Iraq's parliament was expected to meet in a special session on Friday morning to express condemnation at a suicide bombing that tore through a cafe in the building the day before, killing and wounded dozens.
The US military said eight people were killed and more than 20 wounded when a suicide bomber slipped through multiple checkpoints and blew himself up amid lawmakers having lunch.
It was the worst breach of security in the heavily fortified Green Zone that houses parliament, government offices and the US embassy.
The compound was set up after the US-led invasion of Iraqi in 2003.
An aide to parliament Speaker Mahmoud Mashhadani said the session would start at 11 am and was expected to condemn the blast.
The attack defied a two-month-old US-Iraqi crackdown in the city that has put tens of thousands of troops on the street to curb sectarian violence between majority Shi'ites and minority Sunni Arabs who were dominant under Saddam Hussein.
The operation has succeeded in reducing the number of targeted killings, but US and Iraqi commanders have found car and suicide bombers much harder to stop.
Iraq's authorities were investigating on Friday how explosives were smuggled into one of the most secure areas of the Green Zone.
The explosives would have had to pass through an outer checkpoint manned by US and Iraqi troops and multiple inner checkpoints guarded by security contractors and foreign troops that are part of the US-led coalition.

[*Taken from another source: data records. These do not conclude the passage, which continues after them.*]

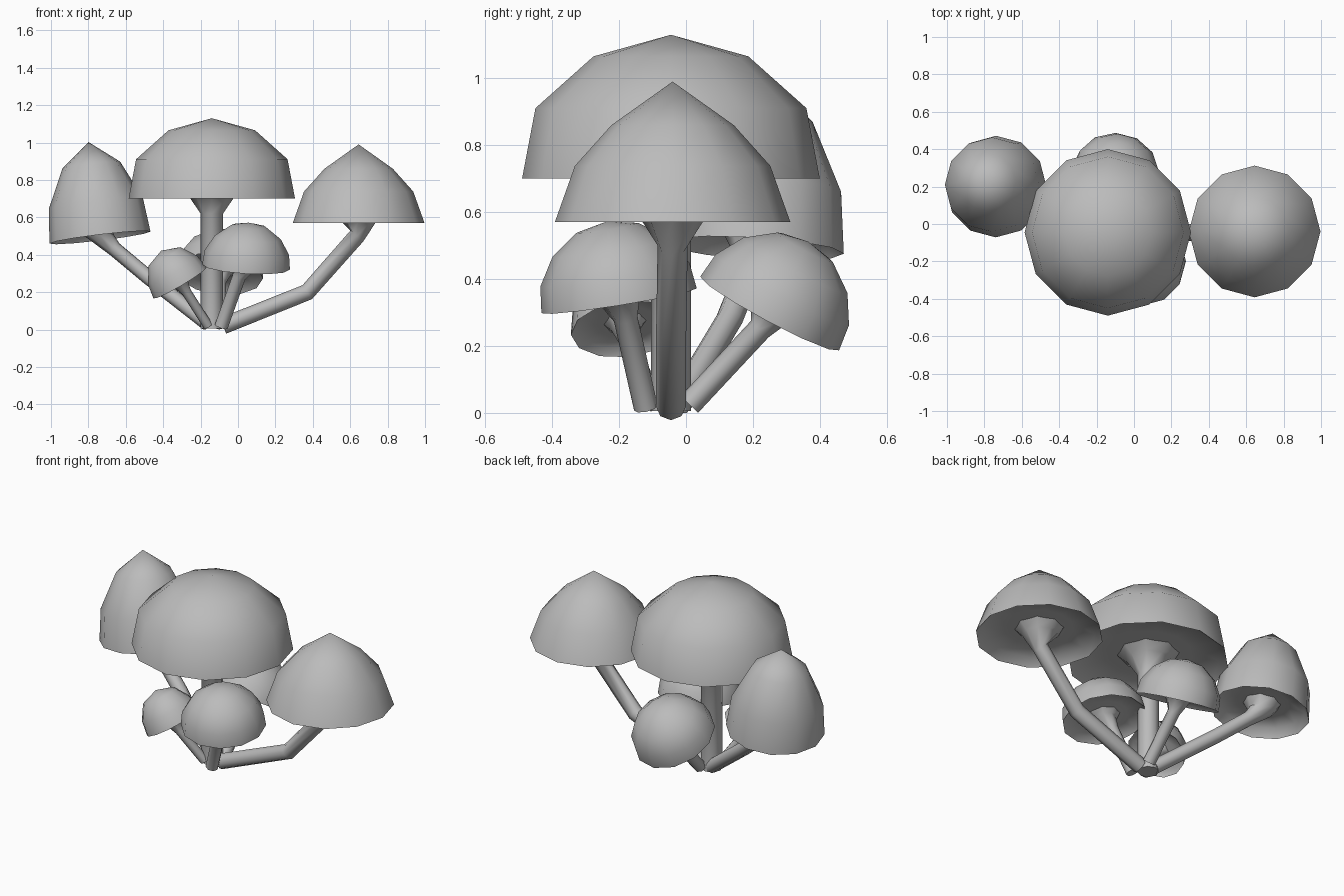
import bpy, bmesh, math
from mathutils import Vector

if "Cube" in bpy.data.objects:
    bpy.data.objects.remove(bpy.data.objects["Cube"], do_unlink=True)

grey = bpy.data.materials.new("mushroom grey")
grey.use_nodes = True
grey.diffuse_color = (0.5, 0.5, 0.5, 1)
grey.node_tree.nodes["Principled BSDF"].inputs["Base Color"].default_value = (0.5, 0.5, 0.5, 1)


def loft(name, rings, sides):
    """Skin a list of (centre, axis, radius) rings; a zero radius makes a tip."""
    bm = bmesh.new()
    loops = []
    for centre, axis, radius in rings:
        turn = Vector((0, 0, 1)).rotation_difference(axis)
        if radius == 0:
            loops.append([bm.verts.new(centre)] * sides)
            continue
        angles = [math.tau * i / sides for i in range(sides)]
        loops.append([bm.verts.new(centre + turn @ Vector((radius * math.cos(a), radius * math.sin(a), 0)))
                      for a in angles])
    for low, high in zip(loops, loops[1:]):
        for i in range(sides):
            j = (i + 1) % sides
            bm.faces.new(dict.fromkeys((low[i], low[j], high[j], high[i])))
    for loop in (loops[0], loops[-1]):
        if loop[0] is not loop[1]:
            bm.faces.new(loop)
    bmesh.ops.recalc_face_normals(bm, faces=bm.faces)
    mesh = bpy.data.meshes.new(name)
    bm.to_mesh(mesh)
    bm.free()
    mesh.materials.append(grey)
    obj = bpy.data.objects.new(name, mesh)
    bpy.context.collection.objects.link(obj)
    bpy.ops.object.select_all(action='DESELECT')
    obj.select_set(True)
    bpy.context.view_layer.objects.active = obj
    bpy.ops.object.shade_smooth_by_angle(angle=math.radians(50))


def mushroom(name, centre, axis, radius, height, profile, path, thick):
    centre, axis = Vector(centre), Vector(axis).normalized()
    # Cap with a hollow underside; profile is (radius, height) in fractions
    under = [(0.2, 0.1), (0.55, 0.13), (0.88, 0.1)]
    loft(name + "_cap", [(centre + axis * height * h, axis, radius * r)
                         for r, h in under + [(1, 0)] + profile + [(0, 1)]], 12)
    # Stem, flaring into the underside
    pts = [Vector(p) for p in path]
    rings = []
    for i, p in enumerate(pts):
        along = pts[min(i + 1, len(pts) - 1)] - pts[max(i - 1, 0)]
        rings.append((p, along.normalized(), thick))
    rings.append((centre + axis * height * 0.02, axis, radius * 0.27))
    rings.append((centre + axis * height * 0.13, axis, radius * 0.4))
    loft(name + "_stem", rings, 8)


round_cap = [(0.96, 0.33), (0.75, 0.67), (0.4, 0.92)]

mushroom("centre", (-0.14, -0.045, 0.7), (0, 0, 1), 0.445, 0.43,
         [(0.91, 0.49), (0.52, 0.85)],
         [(-0.14, -0.045, 0.005), (-0.14, -0.045, 0.62)], 0.06)
mushroom("left", (0.645, -0.04, 0.57), (0, 0, 1), 0.352, 0.42,
         [(0.83, 0.4), (0.52, 0.69)],
         [(-0.08, -0.045, 0.02), (0.37, -0.045, 0.2), (0.635, -0.04, 0.5)], 0.045)
mushroom("right", (-0.738, 0.2, 0.492), (-0.12, 0.06, 1), 0.272, 0.515,
         [(0.93, 0.36), (0.57, 0.76)],
         [(-0.16, -0.02, 0.03), (-0.48, 0.13, 0.28), (-0.66, 0.19, 0.43)], 0.04)
mushroom("front", (0.043, -0.2, 0.335), (0.06, -0.16, 1), 0.235, 0.24, round_cap,
         [(-0.09, -0.12, 0.015), (0.005, -0.18, 0.28)], 0.036)
mushroom("small", (-0.31, -0.18, 0.25), (-0.5, -0.1, 0.85), 0.165, 0.2,
         [(0.92, 0.4), (0.6, 0.82)],
         [(-0.16, -0.09, 0.02), (-0.275, -0.165, 0.2)], 0.026)
mushroom("back", (-0.1, 0.25, 0.297), (0.1, 0.47, 0.88), 0.235, 0.245, round_cap,
         [(-0.1, 0.01, 0.025), (-0.1, 0.22, 0.25)], 0.036)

Iraqi military spokesman Brigadier General Qassim Moussawi, said it appeared to have been a well-planned operation that had taken advantage of "a deficiency in one of the security points". A review of procedures would need to be carried out, he said.
That would include looking at some VIPs and their bodyguards whose special identity cards allowed them to pass into the parliament, housed in a former conference centre, without being searched.
Entry into the conference centre is restricted to accredited parliamentary staff, lawmakers, security guards and journalists.
Access to the cafeteria itself is restricted to lawmakers, police and kitchen staff.
Two Shi'ite lawmakers said the metal detector used at the VIP entrance was working, but a Sunni legislator said when he arrived there was a power cut and bags were being manually searched. An agency cameraman said the scanner at a second entrance used by staff and journalists was operating.
Militants have rarely managed to carry out attacks inside the zone, although the sprawling area has come under increasing rocket and mortar attack in recent weeks.